So the story goes
It’s an old adage in Australian football, that West Australian footballers cover the ground well. Mostly, they say, it’s because the grounds are bigger on the West Coast. There’s an opportunity now, to see how this old saying holds up, when the best of the QAFL meet the best of the WAAFL.
If West Australians are hard running, then what are Queenslanders? According to QAFL coach Wayne Brittain, it’s physicality and fitness, which is what he loves about Queensland footy.
“Someone can’t just come up and earn a cheap dollar and get an easy kick of the footy. If they want an easy kick of the footy, they’ll have to go somewhere else. They have to earn their kicks and they have to get themselves reasonably fit to play well in games of footy up here,” said Brittain.
Conditions permitting, the key pillars may have a big say in the way this one plays out. The battle between the strong-bodied QAFL forwards like Alexander Mitchell and Bryce Retzlaff and the likes of defender and WAAFL captain Jake Colvin. It will be interesting to see if Colvin can use his great footy brain, to read the play and chop off the supply to the dangerous QAFL forwards.
WAAFL’s Jake Colvin.
QAFL’s Bryce Retzlaff.
Young guns and wily old foxes
Given that the WAAFL side is an Under 23 team, there could be some concern from the West Australians about going up against the mature Queensland bodies. According to WAAFL coach Clint Testa though, it’s more of an advantage than a problem.
“With the young group, what I found last year and certainly what I’ve found this year, is just their willingness to learn is what kind of gets us working as well as we do together,” said Testa.
“The chemistry in the group is really good.”
The theory is that the young guns follow suit and don’t ask questions, while the wily old foxes like to play the game their way.

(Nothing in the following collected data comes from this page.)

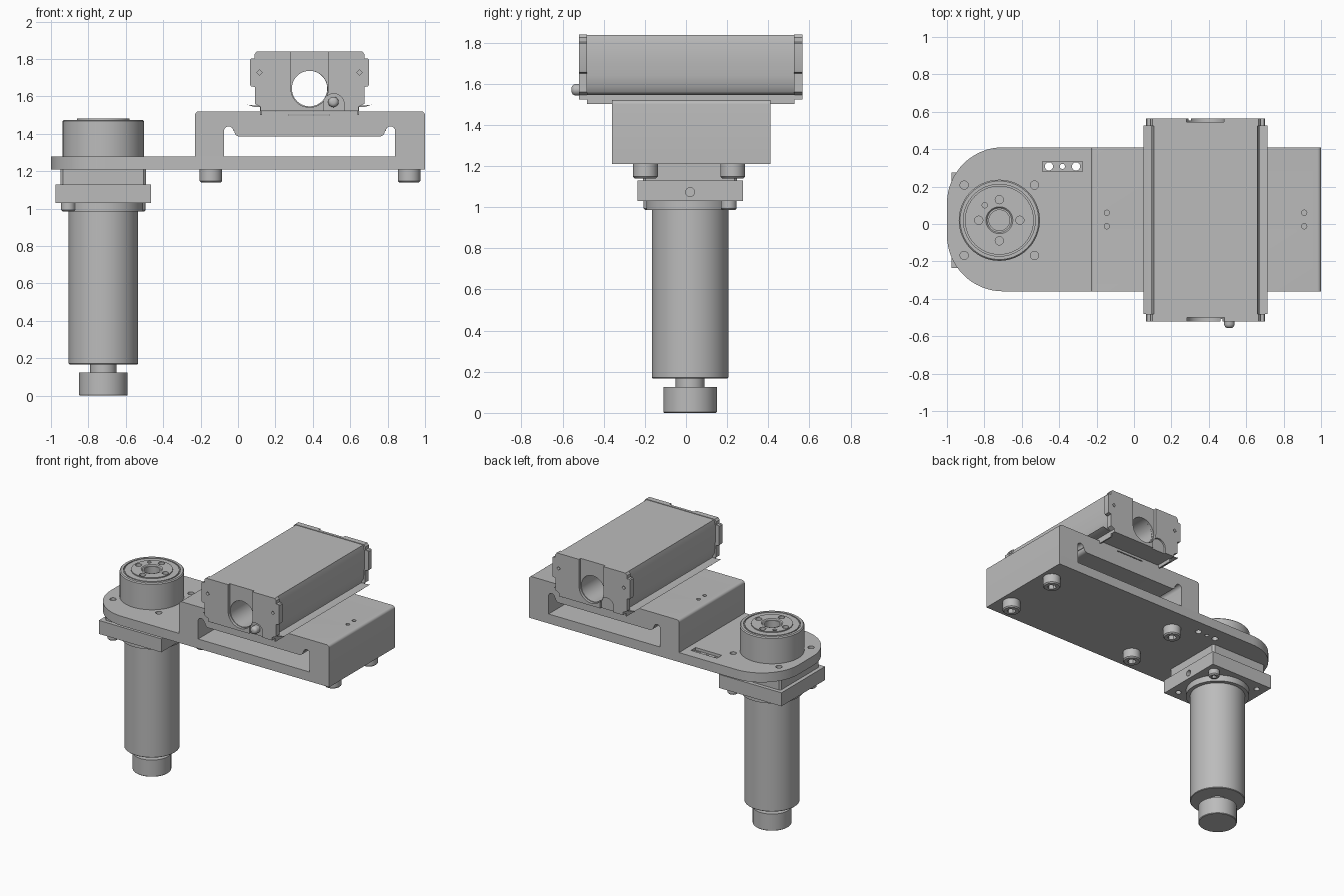
import bpy, bmesh, math
from mathutils import Matrix, Vector

if "Cube" in bpy.data.objects:
    bpy.data.objects.remove(bpy.data.objects["Cube"], do_unlink=True)

grey = bpy.data.materials.new("machined grey")
grey.use_nodes = True
COLOR = (0.5, 0.5, 0.5, 1)
grey.diffuse_color = COLOR
grey.node_tree.nodes["Principled BSDF"].inputs["Base Color"].default_value = COLOR


def finish(name, bm):
    bmesh.ops.recalc_face_normals(bm, faces=bm.faces)
    mesh = bpy.data.meshes.new(name)
    bm.to_mesh(mesh)
    bm.free()
    mesh.materials.append(grey)
    ob = bpy.data.objects.new(name, mesh)
    bpy.context.collection.objects.link(ob)
    return ob


def box(name, x0, x1, y0, y1, z0, z1):
    bm = bmesh.new()
    size = Vector((x1 - x0, y1 - y0, z1 - z0))
    mid = Vector((x0 + x1, y0 + y1, z0 + z1)) / 2
    bmesh.ops.create_cube(bm, size=1, matrix=Matrix.Translation(mid) @ Matrix.Diagonal(size).to_4x4())
    return finish(name, bm)


def cyl(name, at, r, depth, axis="z", sides=48):
    """Cylinder starting at a point and running along +axis."""
    bm = bmesh.new()
    turn = {"z": Matrix(), "y": Matrix.Rotation(-math.pi / 2, 4, "X"),
            "x": Matrix.Rotation(math.pi / 2, 4, "Y")}[axis]
    bmesh.ops.create_cone(bm, cap_ends=True, segments=sides, radius1=r, radius2=r, depth=depth,
                          matrix=Matrix.Translation(at) @ turn @ Matrix.Translation((0, 0, depth / 2)))
    return finish(name, bm)


def prism(name, points, lo, hi, axis="y"):
    """Extrude an (x, z) outline along y, or an (x, y) outline along z."""
    bm = bmesh.new()
    put = (lambda p: (p[0], lo, p[1])) if axis == "y" else (lambda p: (p[0], p[1], lo))
    face = bm.faces.new([bm.verts.new(put(p)) for p in points])
    new = bmesh.ops.extrude_face_region(bm, geom=[face])["geom"]
    step = Vector((0, hi - lo, 0)) if axis == "y" else Vector((0, 0, hi - lo))
    bmesh.ops.translate(bm, verts=[v for v in new if isinstance(v, bmesh.types.BMVert)], vec=step)
    return finish(name, bm)


def lathe(name, x, y, profile):
    bm = bmesh.new()
    vs = [bm.verts.new((x + r, y, z)) for r, z in profile]
    es = [bm.edges.new(pair) for pair in zip(vs, vs[1:])]
    bmesh.ops.spin(bm, geom=vs + es, cent=(x, y, 0), axis=(0, 0, 1), angle=math.tau, steps=64)
    bmesh.ops.remove_doubles(bm, verts=bm.verts, dist=0.0002)
    return finish(name, bm)


def arc(cx, cy, r, a0, a1, n=6):
    angles = [math.radians(a0 + (a1 - a0) * i / n) for i in range(n + 1)]
    return [(cx + r * math.cos(a), cy + r * math.sin(a)) for a in angles]


def cut(ob, *cutters):
    for c in cutters:
        mod = ob.modifiers.new("cut", "BOOLEAN")
        mod.operation, mod.solver, mod.object = "DIFFERENCE", "EXACT", c
        bpy.context.view_layer.objects.active = ob
        bpy.ops.object.modifier_apply(modifier=mod.name)
        bpy.data.objects.remove(c, do_unlink=True)


MX, MY = -0.72, 0.02          # motor axis
Y0, Y1 = -0.36, 0.41          # plate depth
corners = [(MX + sx * 0.188, MY + sy * 0.188) for sx in (-1, 1) for sy in (-1, 1)]

# Base plate with rounded end, bolt holes and sensor recess
plate = prism("base_plate", [(1, Y0), (1, Y1)] + arc(-0.7, Y1 - 0.3, 0.3, 90, 180, 16)
              + arc(-0.7, Y0 + 0.3, 0.3, 180, 270, 16), 1.21, 1.28, "z")
for x, y in corners:
    cut(plate, cyl("cutter", (x, y, 1.1), 0.022, 0.3, sides=24))
cut(plate, box("cutter", -0.49, -0.275, 0.28, 0.335, 1.26, 1.3))
for x, r in ((-0.455, 0.022), (-0.383, 0.014), (-0.31, 0.022)):
    cut(plate, cyl("cutter", (x, 0.308, 1.1), r, 0.3, sides=24))

# Bridge with relieved opening
side = arc(-0.05, 1.415, 0.025, 180, 0, 8) + arc(0.01, 1.415, 0.03, 180, 270)
side = [(-0.075, 1.28)] + side
mid = 0.3825
bridge = prism("bridge", [(-0.23, 1.28)] + side + [(2 * mid - x, z) for x, z in reversed(side)]
               + [(1, 1.28)] + arc(0.98, 1.5, 0.02, 0, 90) + arc(-0.21, 1.5, 0.02, 90, 180), Y0, Y1)
for x in (-0.145, 0.91):
    for y in (-0.012, 0.06):
        cut(bridge, cyl("cutter", (x, y, 1.46), 0.014, 0.1, sides=20))
cut(bridge, box("cutter", 0.27, 0.49, Y0 - 0.1, Y1 + 0.1, 1.497, 1.503))


def socket_bolt(name, x, y, z, r, h):
    bolt = lathe(name, x, y, [(0, z + h), (r, z + h), (r, z + 0.008), (r - 0.008, z), (0, z)])
    cut(bolt, cyl("cutter", (x, y, z - 0.02), r * 0.5, 0.02 + h * 0.55, sides=6))


for x in (-0.145, 0.915):
    for y in (-0.197, 0.227):
        socket_bolt("bridge_bolt", x, y, 1.14, 0.06, 0.07)

# Motor mount: spacer block, flange, collar
c, h = 0.012, 0.228
spacer = [(h, c - h), (h, h - c), (h - c, h), (c - h, h), (-h, h - c), (-h, c - h), (c - h, -h), (h - c, -h)]
prism("spacer_block", [(MX + x, MY + y) for x, y in spacer], 1.13, 1.21, "z")
flange = box("motor_flange", MX - 0.256, MX + 0.256, MY - 0.256, MY + 0.256, 1.03, 1.13)
cut(flange, cyl("cutter", (MX + 0.22, MY, 1.073), 0.022, 0.1, "x", 24))
for i, (x, y) in enumerate(corners):
    if i in (0, 3):
        socket_bolt("flange_bolt", x, y, 0.985, 0.038, 0.045)
    else:
        cut(flange, cyl("cutter", (x, y, 1.0), 0.02, 0.09, sides=24))

# Motor body with encoder cap
lathe("motor_body", MX, MY, [(0, 0), (0.126, 0), (0.13, 0.004), (0.13, 0.125), (0.07, 0.125), (0.07, 0.168),
                             (0.182, 0.168), (0.186, 0.172), (0.186, 0.985), (0.213, 0.985), (0.213, 1.03),
                             (0, 1.03)])

# Rotary output head with ring groove, centre bore and screw holes
head = lathe("output_head", MX, MY, [(0, 1.28), (0.217, 1.28), (0.217, 1.468), (0.21, 1.475), (0.192, 1.475),
                                     (0.192, 1.465), (0.184, 1.465), (0.184, 1.475), (0.14, 1.475),
                                     (0.14, 1.482), (0.072, 1.482), (0.065, 1.475), (0.055, 1.475),
                                     (0.055, 1.42), (0, 1.42)])
for i in range(4):
    a = i * math.pi / 2
    cut(head, cyl("cutter", (MX + 0.11 * math.cos(a), MY + 0.11 * math.sin(a), 1.44), 0.022, 0.1, sides=24))
cut(head, cyl("cutter", (MX - 0.078, MY + 0.08, 1.45), 0.014, 0.1, sides=20))

# Linear unit: body extrusion with through bore
CY = 0.0225
half = [(0.12, 1.525), (0.12, 1.56), (0.104, 1.585), (0.098, 1.64), (0.094, 1.7), (0.094, 1.79), (0.106, 1.836)]
body = prism("slide_body", half + [(2 * mid - x, z) for x, z in reversed(half)], -0.485, 0.53)
cut(body, cyl("cutter", (0.383, -1, 1.642), 0.095, 2, "y", 64))

# Thin side lips with hooks
for sx in (-1, 1):
    lip = [(0.05, 1.556), (0.085, 1.544), (0.118, 1.544), (0.118, 1.5), (0.127, 1.5), (0.127, 1.552), (0.085, 1.552)]
    prism("side_lip", [(x if sx < 0 else 2 * mid - x, z) for x, z in lip], -0.482, 0.527)

# End caps: the rear one is the front one turned half round
cap = [(0.12, 1.523), (0.12, 1.545), (0.09, 1.56), (0.09, 1.65), (0.068, 1.655), (0.064, 1.665), (0.064, 1.795),
       (0.07, 1.802), (0.088, 1.802), (0.088, 1.825), (0.1, 1.84)]
cap = cap + [(2 * mid - x, z) for x, z in reversed(cap)]
for name, turn in (("front_cap", 0), ("rear_cap", math.pi)):
    ob = prism(name, cap, -0.52, -0.48)
    cut(ob, prism("cutter", [(0.283, 1.9)] + arc(0.383, 1.642, 0.1, 180, 360, 24) + [(0.483, 1.9)], -0.6, -0.5),
        cyl("cutter", (0.383, -0.6, 1.642), 0.095, 0.3, "y", 64),
        prism("cutter", [(0.567, 1.5)] + arc(0.512, 1.56, 0.055, 0, 180, 12) + [(0.457, 1.5)], -0.6, -0.508))
    for x in (0.115, 0.65):
        cut(ob, cyl("cutter", (x, -0.6, 1.728), 0.014, 0.1, "y", 4))
    spin = Matrix.Translation((mid, CY, 0)) @ Matrix.Rotation(turn, 4, "Z") @ Matrix.Translation((-mid, -CY, 0))
    ob.data.transform(spin)

# Cable port with rounded tip
port = lathe("cable_port", 0, 0, [(0, 0), (0.028, 0), (0.028, 0.035)] + arc(0.006, 0.035, 0.022, 0, 90) + [(0, 0.057)])
port.data.transform(Matrix.Translation((0.51, -0.5, 1.57)) @ Matrix.Rotation(math.pi / 2, 4, "X"))

# Smooth curved faces, keep sharp edges
bpy.ops.object.select_all(action="DESELECT")
for ob in bpy.context.collection.objects:
    if ob.type == "MESH" and grey.name in ob.data.materials:
        ob.select_set(True)
        bpy.context.view_layer.objects.active = ob
bpy.ops.object.shade_smooth_by_angle(angle=math.radians(30))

Come game day, part of the story told will be about which team gels and which team has players that are just chasing a kick.
In any contest, much is made about the midfield battle and why not? That’s where it all starts. When the first ball is bounced, it’s all about who is going to give their team first use of the footy.
Andrew Vawser is the one for the WAAFL; he loves getting the hard ball and doesn’t mind getting a bit of attention on the footy field. If he’s getting his hands on the footy it could prove dangerous for the QAFL, who’ll want to prevent him from breaking away and getting out into space, where he can use his speed.
Steve Brittain has to get a mention, just off the back of his ability to impact the game in so many different ways. In the midfield he can win the contested footy and knock the opposition around like bowling pins, but send him forward and he’ll use his big frame to hold out his opponent while he takes marks and kicks goals. If any of the bigger bodies are going to be an issue for the WAAFL players, it’s probably going to be this one.
WAAFL’s Andrew Vawser
QAFL’s Steve Brittain
Way back when
Last time these two leagues went at it, they did so in torrential rain for much of the game, which many thought would suit the bigger Queensland bodies, but it wasn’t to be. The WAAFL ran out winners 10.6.66 to 6.16.52, after making the most of their opportunities in the second half.
A point of note though, is that the West Australians did get off to a slow start, something that’s to be expected from a team that needed to travel so far. It remains to be seen if history will repeat itself, but the WAAFL side will need to make sure their head is in the game from the first bounce.
By Sean Melrose